In 2019, the city of Mandan told Augie and Brian they’d have to remove their mural because it promoted a business. Augie and Brian successfully teamed up with IJ to stop the town’s law which…
Americans have a right to know details about misdeeds being committed by their government. LancasterOnline, a publication in Lancaster, Pennsylvania, worked with IJ to ensure citizens have access to information about what police are taking…
No Meals on Wheels—Wisconsin Town Stops Family Business From Operating State-Licensed Food Truck on Its Own Private Property
The town of Gibraltar and Door County, Wisconsin once had full-blown ban on food vending trucks, that is until IJ stepped in. After hearing IJ’s case on behalf of food truck operators, a Door County…

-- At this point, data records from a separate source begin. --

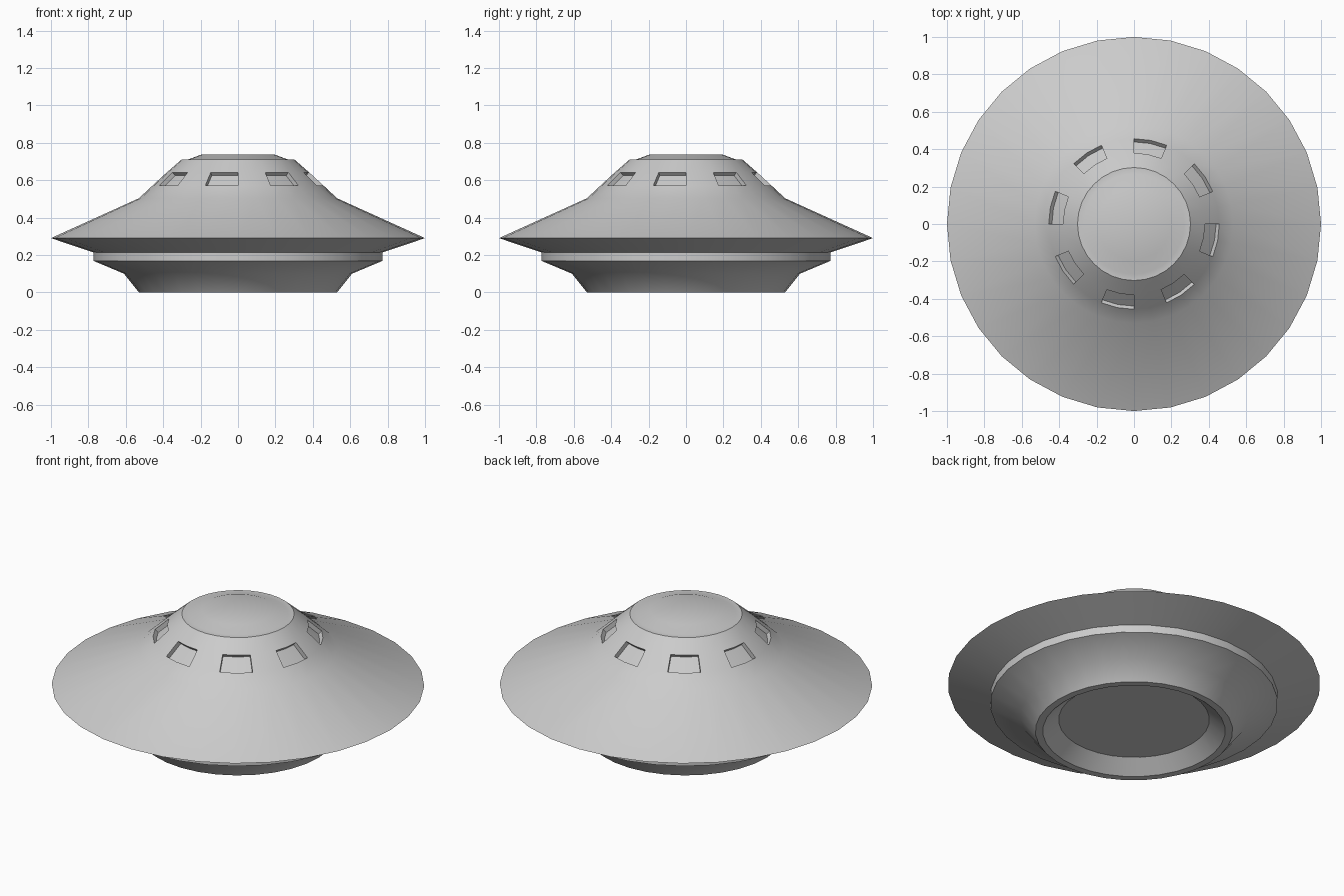
import bpy, bmesh
from math import sin, cos, tau, radians

if "Cube" in bpy.data.objects:
    bpy.data.objects.remove(bpy.data.objects["Cube"])

SIDES = 32

# Half section of the hull, (radius, height), from the underside recess up to the cap
profile = [
    (0.405, 0.07), (0.49, 0.0), (0.53, 0.0),       # recessed underside and foot rim
    (0.61, 0.10), (0.772, 0.168), (0.772, 0.213),  # lower bowl and band
    (1.0, 0.29), (0.53, 0.503),                    # saucer edge and upper slope
    (0.456, 0.572), (0.38, 0.642),                 # window row
    (0.302, 0.71), (0.268, 0.71), (0.195, 0.737),  # roof ledge and cap
]
WINDOW_ROW = 8

bm = bmesh.new()
rings = [[bm.verts.new((r * cos(tau * i / SIDES), r * sin(tau * i / SIDES), z))
          for i in range(SIDES)] for r, z in profile]

# Lathe the section and remember the window row faces
row_faces = []
for k in range(len(rings) - 1):
    a, b = rings[k], rings[k + 1]
    for i in range(SIDES):
        j = (i + 1) % SIDES
        face = bm.faces.new((a[i], a[j], b[j], b[i]))
        if k == WINDOW_ROW:
            row_faces.append(face)

# Flat underside and roof
bm.faces.new(list(reversed(rings[0])))
bm.faces.new(rings[-1])
bm.normal_update()

# Eight recessed windows, each two facets wide with two facets between
for w in range(8):
    pair = [row_faces[(4 * w - 2) % SIDES], row_faces[(4 * w - 1) % SIDES]]
    bmesh.ops.inset_region(bm, faces=pair, thickness=0.0, depth=-0.025,
                           use_boundary=True)
bm.normal_update()

mesh = bpy.data.meshes.new("saucer_hull")
bm.to_mesh(mesh)
bm.free()
hull = bpy.data.objects.new("saucer_hull", mesh)
bpy.context.collection.objects.link(hull)

# Smooth sides with crisp rims
bpy.context.view_layer.objects.active = hull
hull.select_set(True)
bpy.ops.object.shade_smooth_by_angle(angle=radians(30))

How Louisville Helps Restaurants Shut Down Their Food-Truck Competition, and How IJ Is Going to Stop It.
City Council members in Louisville worked closely with established brick-and-mortar restaurants to keep out food truck competition. IJ secured a federal court order barring the city from discriminating against food trucks and then successfully worked…
The town of Orange Park, Florida banned Scott Fisher from putting an inflatable blow-up of the video game character Mario in front of his video game store. IJ and Scott challenged the town’s law that…
Fighting the Philadelphia Forfeiture Machine: Philadelphia Deprives People of Their Rights While Trying to Forfeit and Profit from Their Property
Police and prosecutors use civil forfeiture to strip thousands of Americans of their rights and property. Nowhere is the problem more rampant than in Philadelphia.
Chicago shouldn’t be in the business of protecting restaurants from food trucks.
Federal Appellate Court OKs City’s Crackdown on Protest Sign: 4th Circuit fails to protect Norfolk business’ eminent domain protest banner; lawyers, business owners vow appeal to U.S. Supreme Court
In a double blow to free speech and property rights, Norfolk, Va., tried not only to take a thriving business through its power of eminent domain but also censor a highly visible sign that protested…
After decades of keeping two-thirds of the city under a bogus “blight” designation, National City, Calif., applied to renew the blight label to prevent it from expiring. That renewal would have reauthorized the city to…
Robert's Research & Reports
Chicago Mayor Rahm Emanuel says his “administration is committed to creating the conditions and opportunities that will allow this industry [food trucks] to thrive, create jobs and support a vibrant food culture across…
Economic Liberty | Vending
In order to foster the conditions that will let food trucks thrive, this report offers recommendations based on the legislative best practices of Los Angeles and other cities.
Economic Liberty | Food Freedom | Vending
Street vending is, and always has been, a part of the American economy and a fixture of urban life. Thanks to low start-up costs, the trade has offered countless entrepreneurs—particularly immigrants and others with little…
Rather than pursuing their dreams, too many residents in Washington, D.C., move to more hospitable jurisdictions, take their businesses underground or simply give up.
Robert's Amicus Briefs
Long Lake Township v. Maxon
Michigan Supreme Court
Tuggle v. United States
United States Supreme Court
Hernandez v. Mesa Jr.
Carpenter v. United States
United States Supreme Court
Espinoza v. City of Albuquerque
New Mexico Court of Appeals, Albuquerque
Reed v. Town of Gilbert
US Supreme Court
McCullen v. Coakley
US Supreme Court
Florida v. Harris
U.S. Supreme Court
Doe v. Reed
US Supreme Court
Alvarez v. Smith
U.S. Supreme Court